— Input data —

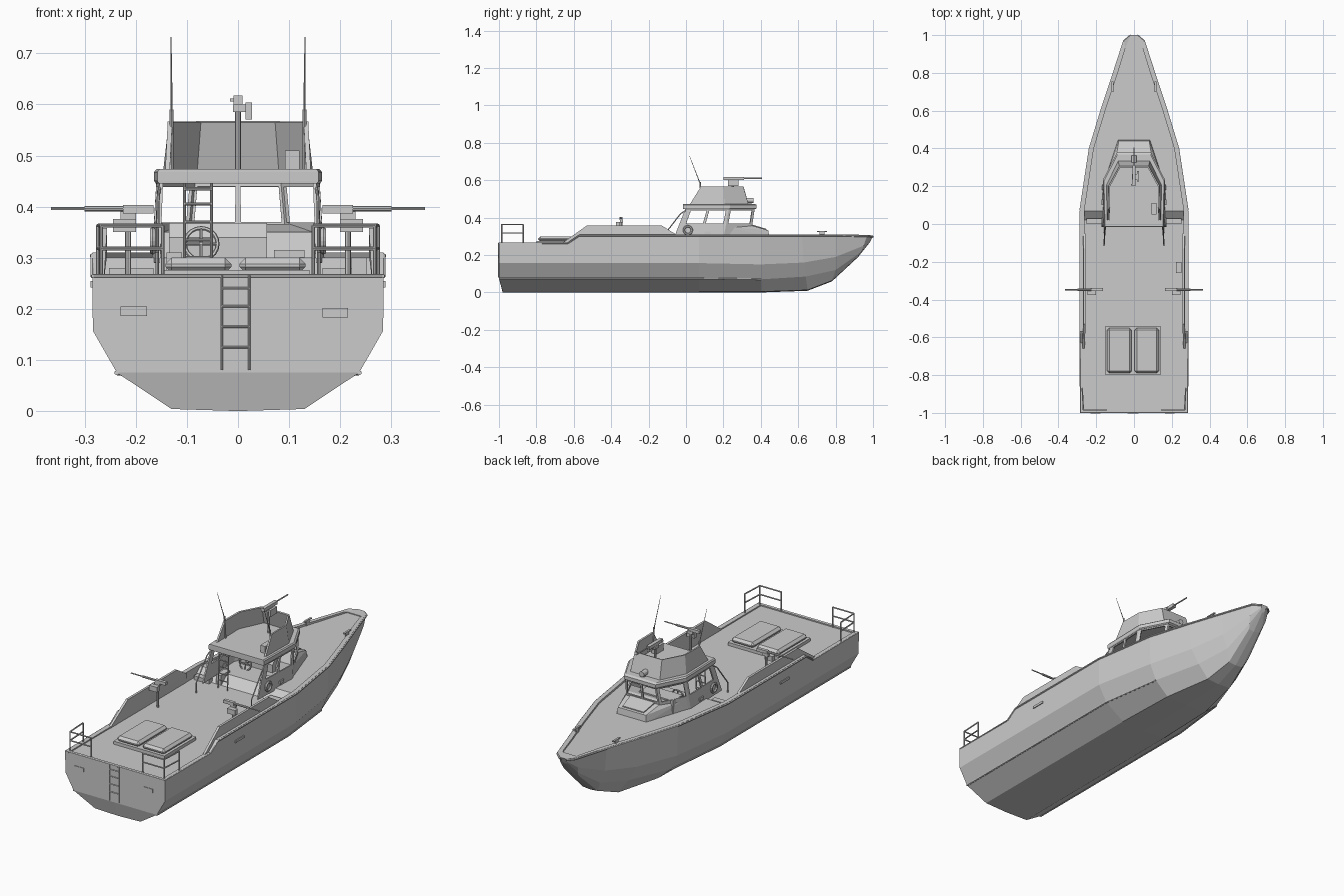
import bpy, bmesh, math
from mathutils import Vector, Matrix

if "Cube" in bpy.data.objects:
    bpy.data.objects.remove(bpy.data.objects["Cube"])


def finish(name, bm, mirror=False, thick=0):
    bmesh.ops.recalc_face_normals(bm, faces=bm.faces)
    me = bpy.data.meshes.new(name)
    bm.to_mesh(me)
    bm.free()
    ob = bpy.data.objects.new(name, me)
    bpy.context.collection.objects.link(ob)
    if thick:
        s = ob.modifiers.new("thickness", 'SOLIDIFY')
        s.thickness, s.offset = thick, 0
    if mirror:
        m = ob.modifiers.new("mirror", 'MIRROR')
        m.merge_threshold = 0.0005
    return ob


def boxes(name, items, mirror=False):
    """Each item is (low corner, high corner)."""
    bm = bmesh.new()
    for lo, hi in items:
        lo, hi = Vector(lo), Vector(hi)
        mat = Matrix.Translation((lo + hi) / 2) @ Matrix.Diagonal((*(hi - lo), 1))
        bmesh.ops.create_cube(bm, size=1, matrix=mat)
    return finish(name, bm, mirror)


def rods(name, paths, r, r2=None, mirror=False, sides=8):
    bm = bmesh.new()
    for path in paths:
        for a, b in zip(path, path[1:]):
            a, b = Vector(a), Vector(b)
            rot = (b - a).to_track_quat('Z', 'Y').to_matrix().to_4x4()
            bmesh.ops.create_cone(bm, cap_ends=True, segments=sides, radius1=r,
                                  radius2=r if r2 is None else r2, depth=(b - a).length,
                                  matrix=Matrix.Translation((a + b) / 2) @ rot)
    return finish(name, bm, mirror)


def solid(name, pts, mirror=False):
    bm = bmesh.new()
    vs = [bm.verts.new(p) for p in pts]
    bmesh.ops.convex_hull(bm, input=vs)
    bmesh.ops.dissolve_limit(bm, angle_limit=0.01, verts=bm.verts, edges=bm.edges)
    return finish(name, bm, mirror)


def ring(name, centre, axis, R, r, mirror=False):
    bm = bmesh.new()
    q = Vector(axis).to_track_quat('Z', 'Y')
    n, m = 20, 6
    vs = []
    for i in range(n):
        a = 2 * math.pi * i / n
        for j in range(m):
            b = 2 * math.pi * j / m
            d = R + r * math.cos(b)
            vs.append(bm.verts.new(Vector(centre) + q @ Vector((d * math.cos(a), d * math.sin(a), r * math.sin(b)))))
    for i in range(n):
        for j in range(m):
            k, l = (i + 1) % n, (j + 1) % m
            bm.faces.new([vs[i*m + j], vs[k*m + j], vs[k*m + l], vs[i*m + l]])
    return finish(name, bm, mirror)


# Hull: half loft from keel up to the gunwale and in across the deck
Y = [-1, -.63, -.57, .02, .07]


def line(x, z, bow, y0=-1):
    return [Vector((x, y, z)) for y in [y0] + Y[1:]] + [Vector(p) for p in bow]


bottom = line(.13, .004, [(.12, .4, .004), (.07, .65, .013), (.042, .78, .063), (.03, .92, .193), (.012, .985, .275)], -.98)
keel = [Vector((0, p.y, p.z - .004)) for p in bottom]
chine = line(.237, .075, [(.195, .4, .07), (.12, .64, .085), (.07, .8, .12), (.04, .935, .215), (.013, .988, .28)])
knuckle = line(.284, .157, [(.23, .4, .15), (.158, .63, .16), (.098, .8, .19), (.05, .95, .25), (.014, .995, .29)])
gunwale = line(.285, .31, [(.235, .4, .31), (.168, .62, .31), (.108, .8, .31), (.053, .97, .308), (.018, 1, .304)])
gunwale[0].z = gunwale[1].z = .266
inner = [p - Vector((.022, 0, 0)) for p in gunwale]
inner[0].y = -.985
inner[-2], inner[-1] = Vector((.046, .93, .308)), Vector((.04, .945, .304))
deck_edge = [Vector((p.x, p.y, .26 if i < 4 else .3)) for i, p in enumerate(inner)]
deck_mid = [Vector((0, p.y, p.z)) for p in deck_edge]
rows = [keel, bottom, chine, knuckle, gunwale, inner, deck_edge, deck_mid]
bm = bmesh.new()
V = [[bm.verts.new(p) for p in r] for r in rows]
for a, b in zip(V, V[1:]):
    for i in range(len(a) - 1):
        bm.faces.new([a[i], a[i+1], b[i+1], b[i]])
t0, t1 = bm.verts.new((0, -1, .266)), bm.verts.new((0, -1, .075))
u0 = bm.verts.new((0, -.985, .266))
bm.faces.new([V[0][0], V[1][0], V[2][0], t1])
bm.faces.new([t1, V[2][0], V[3][0], V[4][0], t0])
bm.faces.new([t0, V[4][0], V[5][0], u0])
bm.faces.new([u0, V[5][0], V[6][0], V[7][0]])
g0, i0 = bm.verts.new((0, 1, .304)), bm.verts.new((0, .945, .304))
bm.faces.new([V[0][-1], V[1][-1], V[2][-1], V[3][-1], V[4][-1], g0])
bm.faces.new([g0, V[4][-1], V[5][-1], i0])
bm.faces.new([i0, V[5][-1], V[6][-1], V[7][-1]])
finish("hull", bm, True)
rods("rub_rail", [[p + Vector((0, 0, -.006)) for p in gunwale[2:]]], .005, mirror=True, sides=6)
rods("stern_rub_rail", [[(0, -.998, .264), (.283, -.998, .264), (.285, -.63, .264), (.285, -.57, .305)]], .004, mirror=True, sides=6)
rods("spray_rail", [chine[:6]], .005, mirror=True, sides=6)

# Raised bulwarks beside the cockpit
prof = [(-.67, .258), (-.53, .358), (-.13, .358), (-.05, .308), (-.05, .258)]
solid("bulwark", [(x + (.006 if z < .3 else 0), y, z) for x in (.256, .268) for y, z in prof], True)

# Engine hatch: plinth with two lids
boxes("hatch_base", [((-.15, -.8, .255), (.14, -.54, .276))])
for n, x in (("left", -.142), ("right", .003)):
    lid = boxes("hatch_lid_" + n, [((x, -.79, .27), (x + .129, -.55, .3))])
    b = lid.modifiers.new("bevel", 'BEVEL')
    b.width, b.segments = .012, 1

# Transom ladder and vents
rods("transom_ladder", [[(x, -1.002, .08), (x, -1.002, .265)] for x in (-.032, .022)]
     + [[(-.032, -1.002, z), (.022, -1.002, z)] for z in (.125, .165, .205, .24)], .0025)
boxes("transom_vent", [((-.23, -1.003, .186), (-.178, -.99, .205)), ((.165, -1.003, .183), (.215, -.99, .202))])
boxes("hull_scupper", [((.275, -.43, .242), (.289, -.36, .254))], True)
rods("bow_eye", [[(.222, .42, .295), (.222, .42, .265)], [(.06, .92, .285), (.07, .88, .275)]], .004, mirror=True)

# Stern corner rails
path = lambda z: [(.147, -.985, z), (.268, -.985, z), (.274, -.87, z)]
rods("stern_rail", [path(z) for z in (.363, .318)]
     + [[(x, y, .26), (x, y, .363)] for x, y in ((.147, -.985), (.268, -.985), (.274, -.87))], .0035, mirror=True)

# Foredeck cleats and side-deck steps
boxes("cleat", [((.108, .7, .323), (.118, .755, .329)), ((.11, .715, .3), (.116, .74, .325))], True)
boxes("deck_step", [((.165, .0, .258), (.252, .03, .28))], True)

# Wheelhouse: wall panels with window openings
bm = bmesh.new()
Lo = [(.156, -.065, .29), (.166, .2, .29), (.1, .34, .29)]
Hi = [(.15, .0, .455), (.156, .23, .455), (.085, .365, .455)]


def panel(a, b, c, d, holes, v0=.48, v1=.9):
    a, b, c, d = map(Vector, (a, b, c, d))
    P = lambda u, v: bm.verts.new(a.lerp(b, u).lerp(d.lerp(c, u), v))
    us = [0] + [u for h in holes for u in h] + [1]
    for k, (p, q) in enumerate(zip(us, us[1:])):
        spans = ((0, v0), (v1, 1)) if k % 2 else ((0, v0), (v0, v1), (v1, 1))
        for s, t in spans:
            bm.faces.new([P(p, s), P(q, s), P(q, t), P(p, t)])


panel(Lo[0], Lo[1], Hi[1], Hi[0], [(.14, .5), (.56, .94)])
panel(Lo[1], Lo[2], Hi[2], Hi[1], [(.08, .92)])
panel(Lo[2], (0, .34, .29), (0, .365, .455), Hi[2], [(.08, .94)])
bmesh.ops.remove_doubles(bm, verts=bm.verts, dist=.0001)
finish("wheelhouse_walls", bm, True, .007)

# Trunk in front of the wheelhouse, with a hatch panel
solid("front_trunk", [(s * x, y, z) for s in (-1, 1) for x, y, z in
      ((.085, .445, .295), (.08, .44, .332), (.1, .325, .366), (.16, .22, .295), (.15, .235, .35), (.1, .325, .295))])
solid("trunk_panel", [(s * x, y, z + h) for s in (-1, 1) for h in (0, .006) for x, y, z in ((.06, .43, .334), (.07, .35, .358))])

# Roof slab with chamfered front
plan = [(.158, -.015), (.164, .235), (.09, .378)]
solid("wheelhouse_roof", [(s * x * k, y * k, z) for s in (-1, 1) for x, y in plan
                          for k, z in ((.98, .445), (1, .45), (1, .468), (.97, .474))])

# Open upper bridge coaming
bm = bmesh.new()
lo = [(.138, .02, .47), (.142, .205, .47), (.082, .33, .47), (0, .33, .47)]
hi = [(.133, .08, .566), (.131, .2, .566), (.075, .303, .566), (0, .303, .566)]
A, B = [[bm.verts.new(p) for p in r] for r in (lo, hi)]
for i in range(3):
    bm.faces.new([A[i], A[i+1], B[i+1], B[i]])
finish("bridge_coaming", bm, True, .009)
boxes("bridge_locker", [((.092, .05, .47), (.12, .11, .51))])
rods("antenna_base", [[(.13, .085, .47), (.13, .075, .59)]], .004, mirror=True)
rods("antenna", [[(.13, .078, .575), (.131, .018, .732)]], .0025, .0008, True)

# Searchlight on the roof front
rods("searchlight", [[(0, .325, .492), (0, .362, .492)]], .014, sides=12)
boxes("searchlight_foot", [((-.006, .335, .47), (.006, .35, .485))])

# Helm inside the wheelhouse
solid("dashboard", [(x, y, z) for x in (-.135, .057) for y, z in ((.2, .26), (.2, .34), (.22, .368), (.3, .368), (.3, .26))])
ring("steering_wheel", (-.072, .165, .327), (0, -1, .25), .032, .004)
rods("wheel_spokes", [[(-.104, .165, .327), (-.04, .165, .327)], [(-.072, .165, .327), (-.072, .2, .325)],
                      [(-.072, .157, .296), (-.072, .173, .358)]], .003)
boxes("helm_seat", [((.07, .08, .26), (.13, .14, .315)), ((-.14, .02, .258), (-.11, .09, .31))])
rods("bridge_ladder", [[(x, -.012, .26), (x, .0, .467)] for x in (-.105, -.052)]
     + [[(-.105, -.005, z), (-.052, -.005, z)] for z in (.3, .335, .37, .405, .435)], .003)
rods("cabin_handrail", [[(.153, .0, .44), (.156, -.03, .42), (.158, -.115, .31), (.158, -.115, .26)]], .003, mirror=True)
ring("life_ring", (.167, .01, .333), (1, 0, 0), .021, .006, True)
boxes("side_vent", [((.155, .1, .31), (.171, .13, .325))], True)

# Side guns on pedestals
rods("side_gun_post", [[(.215, -.345, .258), (.215, -.345, .388)]], .006, mirror=True)
boxes("side_gun_body", [((.165, -.356, .387), (.225, -.34, .403)), ((.2, -.352, .375), (.23, -.338, .39)),
                        ((.2, -.375, .35), (.245, -.352, .376))], True)
rods("side_gun_barrel", [[(.22, -.348, .396), (.3, -.348, .396)]], .0055, mirror=True)
rods("side_gun_muzzle", [[(.3, -.348, .396), (.366, -.348, .396)]], .003, mirror=True)
boxes("ammo_chest", [((.222, -.26, .258), (.252, -.2, .3))])

# Bridge gun
rods("bridge_gun_post", [[(0, .25, .47), (0, .25, .6)]], .006)
boxes("bridge_gun_body", [((-.009, .2, .6), (.009, .31, .617)), ((.015, .225, .57), (.027, .28, .604)),
                          ((-.016, .205, .606), (.0, .212, .612)), ((-.01, .235, .585), (.018, .265, .6))])
rods("bridge_gun_barrel", [[(0, .3, .61), (0, .405, .61)]], .0035)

— Task details —
Produce only the lines from the line containing "us = [0] + [u for" through the line containing "# Roof slab with chamfered front", inclusive of both, exactly as they stand in the entries above.

— Answer to this problem —
    us = [0] + [u for h in holes for u in h] + [1]
    for k, (p, q) in enumerate(zip(us, us[1:])):
        spans = ((0, v0), (v1, 1)) if k % 2 else ((0, v0), (v0, v1), (v1, 1))
        for s, t in spans:
            bm.faces.new([P(p, s), P(q, s), P(q, t), P(p, t)])


panel(Lo[0], Lo[1], Hi[1], Hi[0], [(.14, .5), (.56, .94)])
panel(Lo[1], Lo[2], Hi[2], Hi[1], [(.08, .92)])
panel(Lo[2], (0, .34, .29), (0, .365, .455), Hi[2], [(.08, .94)])
bmesh.ops.remove_doubles(bm, verts=bm.verts, dist=.0001)
finish("wheelhouse_walls", bm, True, .007)

# Trunk in front of the wheelhouse, with a hatch panel
solid("front_trunk", [(s * x, y, z) for s in (-1, 1) for x, y, z in
      ((.085, .445, .295), (.08, .44, .332), (.1, .325, .366), (.16, .22, .295), (.15, .235, .35), (.1, .325, .295))])
solid("trunk_panel", [(s * x, y, z + h) for s in (-1, 1) for h in (0, .006) for x, y, z in ((.06, .43, .334), (.07, .35, .358))])

# Roof slab with chamfered front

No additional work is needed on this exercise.